For people like myself who are really playing around with 3D printing it makes little difference. The change was made to leverage the extra power of a 32 bit system but it doesn’t mean 8 bit processor version will become obsolete.
The 32 bit processor offers some advantages. Like being able to fully run the latest Marlin 2.0.x software rather than Marlin 1.1.x. Evidently you can also <almost> run the later Marlin 2 software on 8 bit systems. But you have to turn some of the enhancements off and most reports say it is sluggish. So unless you’ve something that really demands it I’d stay with your 8 bit system (I will) running Creality version 18.104.22.168

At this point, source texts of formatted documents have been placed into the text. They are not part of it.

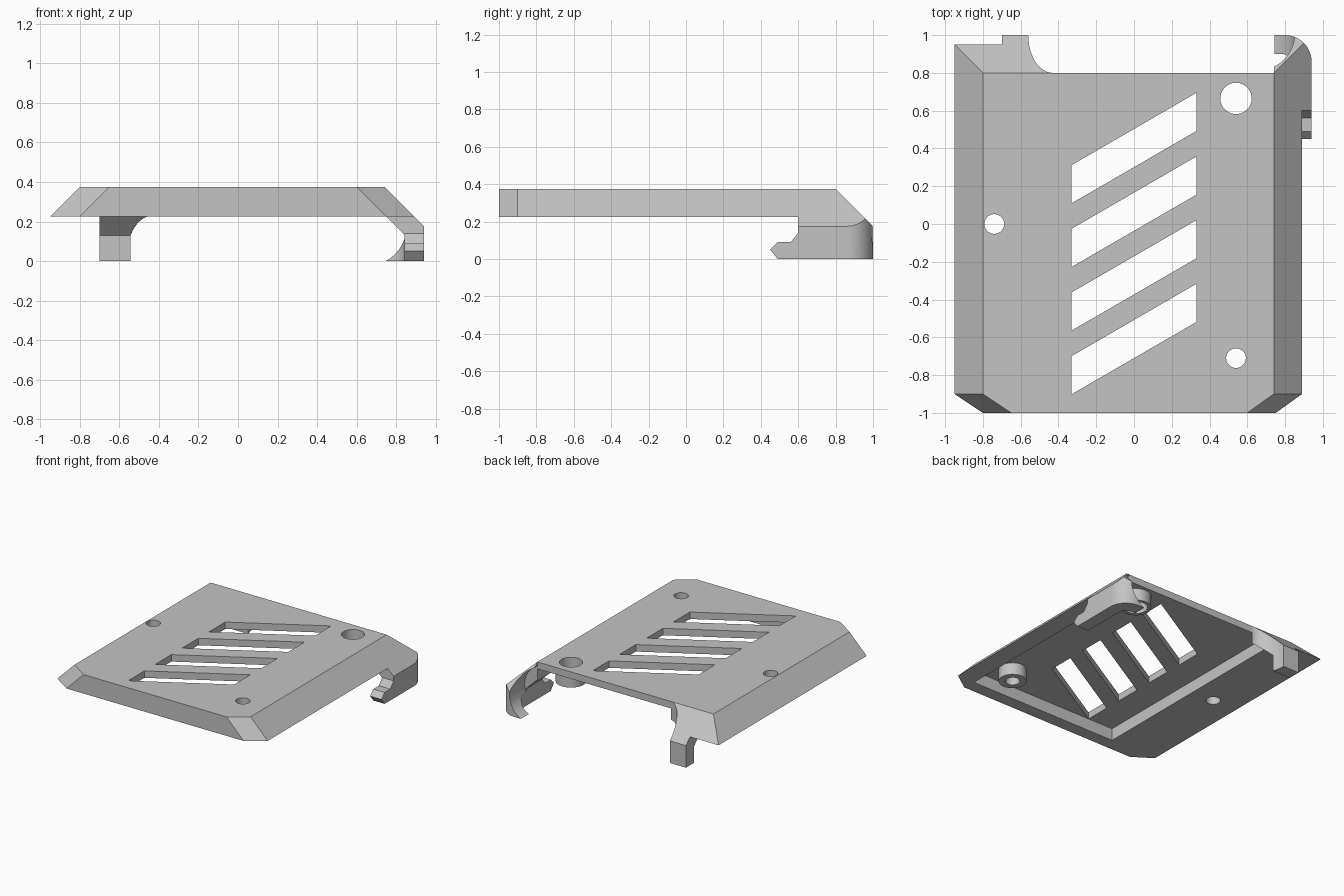
import bpy, bmesh, math
from mathutils import Vector

cube = bpy.data.objects.get("Cube")
if cube:
    bpy.data.objects.remove(cube, do_unlink=True)

TOP, RIM, CEIL = 0.375, 0.225, 0.32

grey = bpy.data.materials.new("light_grey")
grey.use_nodes = True
grey.diffuse_color = (0.55, 0.55, 0.55, 1)
grey.node_tree.nodes["Principled BSDF"].inputs["Base Color"].default_value = grey.diffuse_color


def finish(name, bm):
    bmesh.ops.recalc_face_normals(bm, faces=bm.faces)
    mesh = bpy.data.meshes.new(name)
    bm.to_mesh(mesh)
    bm.free()
    mesh.materials.append(grey)
    obj = bpy.data.objects.new(name, mesh)
    bpy.context.scene.collection.objects.link(obj)
    return obj


def hull(name, points):
    bm = bmesh.new()
    for p in points:
        bm.verts.new(p)
    bmesh.ops.convex_hull(bm, input=bm.verts)
    bmesh.ops.dissolve_limit(bm, angle_limit=0.01, verts=bm.verts, edges=bm.edges)
    return finish(name, bm)


def extrude(name, points, axis, low, high, planes=()):
    """Extrude a 2D outline along an axis, then trim it with planes (point, normal)."""
    bm = bmesh.new()
    place = {"x": lambda a, b: (low, a, b), "y": lambda a, b: (a, low, b),
             "z": lambda a, b: (a, b, low)}[axis]
    face = bm.faces.new([bm.verts.new(place(*p)) for p in points])
    side = bmesh.ops.extrude_face_region(bm, geom=[face])["geom"]
    shift = Vector([(high - low) * (axis == a) for a in "xyz"])
    bmesh.ops.translate(bm, vec=shift, verts=[v for v in side if isinstance(v, bmesh.types.BMVert)])
    for co, no in planes:
        cut = bmesh.ops.bisect_plane(bm, geom=bm.verts[:] + bm.edges[:] + bm.faces[:],
                                     plane_co=co, plane_no=no, clear_outer=True)
        edges = [e for e in cut["geom_cut"] if isinstance(e, bmesh.types.BMEdge)]
        bmesh.ops.holes_fill(bm, edges=edges)
    return finish(name, bm)


def ring(x, y, rx, ry=None, steps=48):
    ry = ry or rx
    turn = [2 * math.pi * i / steps for i in range(steps)]
    return [(x + rx * math.cos(t), y + ry * math.sin(t)) for t in turn]


def rounded(x0, y0, x1, y1, r, steps=12):
    """Rectangle whose far corner (x1, y1) is rounded."""
    turn = [math.pi / 2 * i / steps for i in range(steps + 1)]
    arc = [(x1 - r + r * math.cos(t), y1 - r + r * math.sin(t)) for t in turn]
    return [(x0, y0), (x1, y0)] + arc + [(x0, y1)]


def cut(obj, cutter):
    cutter.hide_render = True
    mod = obj.modifiers.new("cut", "BOOLEAN")
    mod.operation, mod.solver, mod.object = "DIFFERENCE", "EXACT", cutter
    bpy.context.view_layer.objects.active = obj
    bpy.ops.object.modifier_apply(modifier=mod.name)
    bpy.data.objects.remove(cutter, do_unlink=True)


# Cover plate: sloped sides, clipped front corners, hollow underside open at the back
def outline(grow, z):
    left, right = -0.8 - grow, 0.74 + grow
    return [(left, -0.9, z), (left + 0.15, -1, z), (right - 0.14, -1, z),
            (right, -0.9, z), (right, 0.8, z), (left, 0.8, z)]


plate = hull("cover_plate", outline(0, TOP) + outline(0.15, RIM))
cut(plate, extrude("pocket", [(-0.55, -0.9), (0.74, -0.9), (0.74, 0.9), (-0.55, 0.9)],
                   "z", 0.1, CEIL))

# Slanted vent slots
for i in range(4):
    y = 0.11 - 0.337 * i
    slot = [(-0.33, y), (0.33, y + 0.382), (0.33, y + 0.584), (-0.33, y + 0.202)]
    cut(plate, extrude("slot", slot, "z", 0, 0.5))

# Screw holes, two of them with a round boss underneath
for name, x, y, r, boss_r in (("side", -0.74, 0, 0.052, 0),
                              ("front", 0.54, -0.71, 0.052, 0.1),
                              ("back", 0.54, 0.665, 0.083, 0.11)):
    cut(plate, extrude("hole", ring(x, y, r), "z", 0, 0.5))
    if boss_r:
        boss = extrude(name + "_screw_boss", ring(x, y, boss_r), "z", RIM, CEIL + 0.01)
        cut(boss, extrude("hole", ring(x, y, r), "z", 0, 0.5))

# Sloped flange at the back right corner
hull("back_flange", [(-0.8, 0.8, TOP), (-0.95, 0.95, RIM), (-0.95, 0.8, RIM),
                     (-0.56, 0.8, TOP), (-0.56, 0.95, RIM), (-0.56, 0.8, RIM)])

# Bent peg below the flange, with a curved web on its inner side
bend = [(0.8, TOP), (1, 0.175), (1, 0), (0.9, 0), (0.9, 0.13), (0.8, 0.23)]
peg = extrude("back_peg", bend, "x", -0.7, -0.43)
cut(peg, extrude("web_curve", ring(-0.43, 1, 0.13, 0.2), "z", -0.1, 0.5))

# Wrapped corner clip: rounded shell under the two slopes
slopes = [((0.74, 0, TOP), (1, 0, 1)), ((0, 0.8, TOP), (0, 1, 1))]
inner_slopes = [((0.74, 0, 0.235), (1, 0, 1)), ((0, 0.8, 0.235), (0, 1, 1))]
clip = extrude("corner_clip", rounded(0.74, 0.6, 0.94, 1, 0.14), "z", 0, TOP + 0.01, slopes)
cut(clip, extrude("clip_hollow", rounded(0.6, 0.5, 0.84, 0.9, 0.06), "z", -0.1, 0.4, inner_slopes))
cut(clip, extrude("clip_curve", ring(0.66, 0.17, 0.19), "y", 0.801, 1.1))

# Latch tooth on the clip
tooth = [(0.61, 0), (0.49, 0), (0.45, 0.05), (0.49, 0.09), (0.56, 0.09), (0.6, 0.14), (0.61, 0.14)]
extrude("latch_tooth", tooth, "x", 0.84, 0.94)

# Smooth the round walls, keep the hard edges
bpy.ops.object.select_all(action="DESELECT")
for obj in bpy.context.scene.objects:
    if obj.type == "MESH":
        obj.select_set(True)
        bpy.context.view_layer.objects.active = obj
bpy.ops.object.shade_smooth_by_angle(angle=math.radians(25))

But how do you know if an Ender 3 has an 8 bit or 32 bit board?
Simple! Look at the USB connector. If it is a mini USB socket then it is 8 bit. If it is a micro USB socket it is 32 bit. So depending on which of these below plug into your Ender 3 then you can tell whether it is 32 bit or 8 bit.
Update: I’ve removed what appears to be an incorrect statement I made regarding that you could also tell that your system was 32 bit by looking at the installed software version. I now believe that it won’t (necessarily) say anything different from 22.214.171.124 as both 32 bit and 8 bit machines were originally shipped with this version number.
You can though (of course) look at the board and see what it is. Here is a Later Post that shows you which board is which and how to take a peak at them.